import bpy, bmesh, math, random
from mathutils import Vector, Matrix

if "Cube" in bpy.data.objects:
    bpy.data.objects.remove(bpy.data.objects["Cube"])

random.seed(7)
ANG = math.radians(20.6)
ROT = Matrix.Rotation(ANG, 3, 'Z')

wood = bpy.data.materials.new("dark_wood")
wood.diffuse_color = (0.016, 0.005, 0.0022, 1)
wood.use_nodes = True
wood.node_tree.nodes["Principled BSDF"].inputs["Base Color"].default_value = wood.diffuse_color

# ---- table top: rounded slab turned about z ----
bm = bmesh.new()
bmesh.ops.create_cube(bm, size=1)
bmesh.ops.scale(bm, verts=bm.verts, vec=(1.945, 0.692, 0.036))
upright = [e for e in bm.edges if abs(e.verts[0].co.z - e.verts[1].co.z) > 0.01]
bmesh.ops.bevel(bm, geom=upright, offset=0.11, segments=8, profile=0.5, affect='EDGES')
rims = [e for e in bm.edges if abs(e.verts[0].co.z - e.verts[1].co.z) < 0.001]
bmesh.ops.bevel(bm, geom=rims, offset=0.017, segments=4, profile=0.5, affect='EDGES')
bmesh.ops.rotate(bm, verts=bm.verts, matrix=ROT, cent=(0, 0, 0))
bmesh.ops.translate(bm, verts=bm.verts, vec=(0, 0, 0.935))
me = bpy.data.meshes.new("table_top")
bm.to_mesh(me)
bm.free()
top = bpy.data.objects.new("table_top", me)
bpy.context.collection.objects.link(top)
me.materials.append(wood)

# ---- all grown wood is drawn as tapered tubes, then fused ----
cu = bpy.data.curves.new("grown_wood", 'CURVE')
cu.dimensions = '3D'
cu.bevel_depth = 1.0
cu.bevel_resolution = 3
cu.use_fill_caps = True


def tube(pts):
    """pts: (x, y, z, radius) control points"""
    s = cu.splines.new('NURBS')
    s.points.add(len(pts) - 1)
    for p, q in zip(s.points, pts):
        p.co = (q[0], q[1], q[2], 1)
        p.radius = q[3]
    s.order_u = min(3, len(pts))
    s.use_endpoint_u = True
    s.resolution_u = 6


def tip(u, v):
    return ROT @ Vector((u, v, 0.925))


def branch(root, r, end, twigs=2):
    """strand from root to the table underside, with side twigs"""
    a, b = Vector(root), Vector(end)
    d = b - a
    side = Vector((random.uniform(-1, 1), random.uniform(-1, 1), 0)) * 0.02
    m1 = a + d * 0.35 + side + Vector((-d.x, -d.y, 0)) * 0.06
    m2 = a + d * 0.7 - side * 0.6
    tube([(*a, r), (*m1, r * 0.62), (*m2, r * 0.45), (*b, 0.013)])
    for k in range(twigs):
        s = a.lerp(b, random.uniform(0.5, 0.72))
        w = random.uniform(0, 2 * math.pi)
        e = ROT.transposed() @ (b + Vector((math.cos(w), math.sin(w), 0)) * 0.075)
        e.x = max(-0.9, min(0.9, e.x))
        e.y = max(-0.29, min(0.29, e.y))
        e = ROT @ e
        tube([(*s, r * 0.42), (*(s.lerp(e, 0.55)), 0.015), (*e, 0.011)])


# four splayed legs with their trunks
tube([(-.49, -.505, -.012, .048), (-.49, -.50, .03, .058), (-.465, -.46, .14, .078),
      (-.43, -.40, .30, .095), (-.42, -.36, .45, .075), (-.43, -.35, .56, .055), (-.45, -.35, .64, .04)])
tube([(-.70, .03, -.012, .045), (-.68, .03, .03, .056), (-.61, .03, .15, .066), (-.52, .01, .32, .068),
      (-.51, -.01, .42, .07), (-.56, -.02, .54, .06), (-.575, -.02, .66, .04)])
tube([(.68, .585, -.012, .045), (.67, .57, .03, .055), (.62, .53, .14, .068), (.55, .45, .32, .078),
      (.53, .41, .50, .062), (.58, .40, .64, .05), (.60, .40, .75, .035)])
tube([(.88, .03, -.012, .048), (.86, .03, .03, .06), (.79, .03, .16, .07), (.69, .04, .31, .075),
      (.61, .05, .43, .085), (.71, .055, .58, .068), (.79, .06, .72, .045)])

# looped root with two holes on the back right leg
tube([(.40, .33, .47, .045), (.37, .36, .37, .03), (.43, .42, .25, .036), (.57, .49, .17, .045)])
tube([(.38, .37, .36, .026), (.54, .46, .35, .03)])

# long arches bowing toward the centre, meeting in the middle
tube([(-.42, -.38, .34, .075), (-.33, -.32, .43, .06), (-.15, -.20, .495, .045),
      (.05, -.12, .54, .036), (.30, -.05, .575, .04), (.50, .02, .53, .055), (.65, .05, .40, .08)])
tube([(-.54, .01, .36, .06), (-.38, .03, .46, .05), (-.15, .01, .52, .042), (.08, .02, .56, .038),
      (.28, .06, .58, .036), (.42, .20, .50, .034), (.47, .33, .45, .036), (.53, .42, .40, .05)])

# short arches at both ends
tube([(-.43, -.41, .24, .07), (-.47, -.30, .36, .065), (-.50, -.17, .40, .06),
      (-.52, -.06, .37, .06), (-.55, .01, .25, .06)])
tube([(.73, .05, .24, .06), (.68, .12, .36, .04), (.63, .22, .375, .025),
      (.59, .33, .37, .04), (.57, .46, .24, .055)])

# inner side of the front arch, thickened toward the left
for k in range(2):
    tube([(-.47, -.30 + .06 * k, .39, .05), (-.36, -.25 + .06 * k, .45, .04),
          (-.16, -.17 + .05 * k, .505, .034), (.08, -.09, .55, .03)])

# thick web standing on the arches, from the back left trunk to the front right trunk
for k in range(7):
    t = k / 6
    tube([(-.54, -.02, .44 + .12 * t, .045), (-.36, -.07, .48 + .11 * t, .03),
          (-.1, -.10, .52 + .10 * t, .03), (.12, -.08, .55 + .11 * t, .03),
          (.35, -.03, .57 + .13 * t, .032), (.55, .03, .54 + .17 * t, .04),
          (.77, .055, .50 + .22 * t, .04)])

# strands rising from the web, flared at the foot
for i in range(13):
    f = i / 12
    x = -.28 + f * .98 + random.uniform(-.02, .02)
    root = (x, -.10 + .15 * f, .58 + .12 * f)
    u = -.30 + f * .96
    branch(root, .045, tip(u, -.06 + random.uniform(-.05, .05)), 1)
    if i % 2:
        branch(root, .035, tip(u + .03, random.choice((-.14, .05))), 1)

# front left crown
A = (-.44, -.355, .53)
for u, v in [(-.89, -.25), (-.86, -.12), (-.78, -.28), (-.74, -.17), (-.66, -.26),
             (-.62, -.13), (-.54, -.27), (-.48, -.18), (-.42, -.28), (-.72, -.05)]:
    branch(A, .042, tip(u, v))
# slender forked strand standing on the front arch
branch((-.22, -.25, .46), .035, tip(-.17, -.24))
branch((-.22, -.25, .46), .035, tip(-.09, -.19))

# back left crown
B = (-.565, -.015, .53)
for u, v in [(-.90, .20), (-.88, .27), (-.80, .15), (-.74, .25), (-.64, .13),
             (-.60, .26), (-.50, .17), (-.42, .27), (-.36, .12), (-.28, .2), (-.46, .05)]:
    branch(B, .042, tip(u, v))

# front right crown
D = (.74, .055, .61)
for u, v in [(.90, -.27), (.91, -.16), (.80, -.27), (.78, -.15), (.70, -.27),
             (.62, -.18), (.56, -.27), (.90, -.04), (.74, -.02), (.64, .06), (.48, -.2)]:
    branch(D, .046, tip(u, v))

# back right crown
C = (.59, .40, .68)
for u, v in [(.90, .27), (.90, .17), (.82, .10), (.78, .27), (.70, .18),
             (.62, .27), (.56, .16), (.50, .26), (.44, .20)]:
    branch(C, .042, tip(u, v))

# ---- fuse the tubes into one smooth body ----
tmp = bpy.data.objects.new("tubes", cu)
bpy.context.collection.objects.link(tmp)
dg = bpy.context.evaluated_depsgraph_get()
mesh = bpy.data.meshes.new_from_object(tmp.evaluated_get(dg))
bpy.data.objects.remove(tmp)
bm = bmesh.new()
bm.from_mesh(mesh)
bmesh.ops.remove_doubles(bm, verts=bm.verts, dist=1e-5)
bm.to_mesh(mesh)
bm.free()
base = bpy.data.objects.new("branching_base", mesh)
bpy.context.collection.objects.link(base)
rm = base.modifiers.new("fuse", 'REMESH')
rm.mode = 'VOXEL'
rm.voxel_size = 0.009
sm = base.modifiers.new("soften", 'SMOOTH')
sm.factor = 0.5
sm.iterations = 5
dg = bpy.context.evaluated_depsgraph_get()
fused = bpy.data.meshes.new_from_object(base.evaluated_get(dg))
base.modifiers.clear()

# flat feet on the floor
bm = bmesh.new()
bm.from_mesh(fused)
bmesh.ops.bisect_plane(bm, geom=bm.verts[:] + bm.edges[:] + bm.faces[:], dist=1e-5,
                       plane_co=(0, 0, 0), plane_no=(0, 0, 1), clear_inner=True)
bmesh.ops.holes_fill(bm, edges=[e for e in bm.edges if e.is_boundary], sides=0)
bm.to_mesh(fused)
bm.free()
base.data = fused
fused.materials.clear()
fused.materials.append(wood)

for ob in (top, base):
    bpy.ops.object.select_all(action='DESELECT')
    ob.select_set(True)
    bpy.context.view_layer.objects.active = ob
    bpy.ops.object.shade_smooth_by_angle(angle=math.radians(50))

☆ ☆ ☆

_Work to be completed_: Every line above from the line with "y, z, radius)" to the line with "s.resolution_u = 6" is wanted, ends included; write them out exactly and add no other line.

_Your solution_:
    """pts: (x, y, z, radius) control points"""
    s = cu.splines.new('NURBS')
    s.points.add(len(pts) - 1)
    for p, q in zip(s.points, pts):
        p.co = (q[0], q[1], q[2], 1)
        p.radius = q[3]
    s.order_u = min(3, len(pts))
    s.use_endpoint_u = True
    s.resolution_u = 6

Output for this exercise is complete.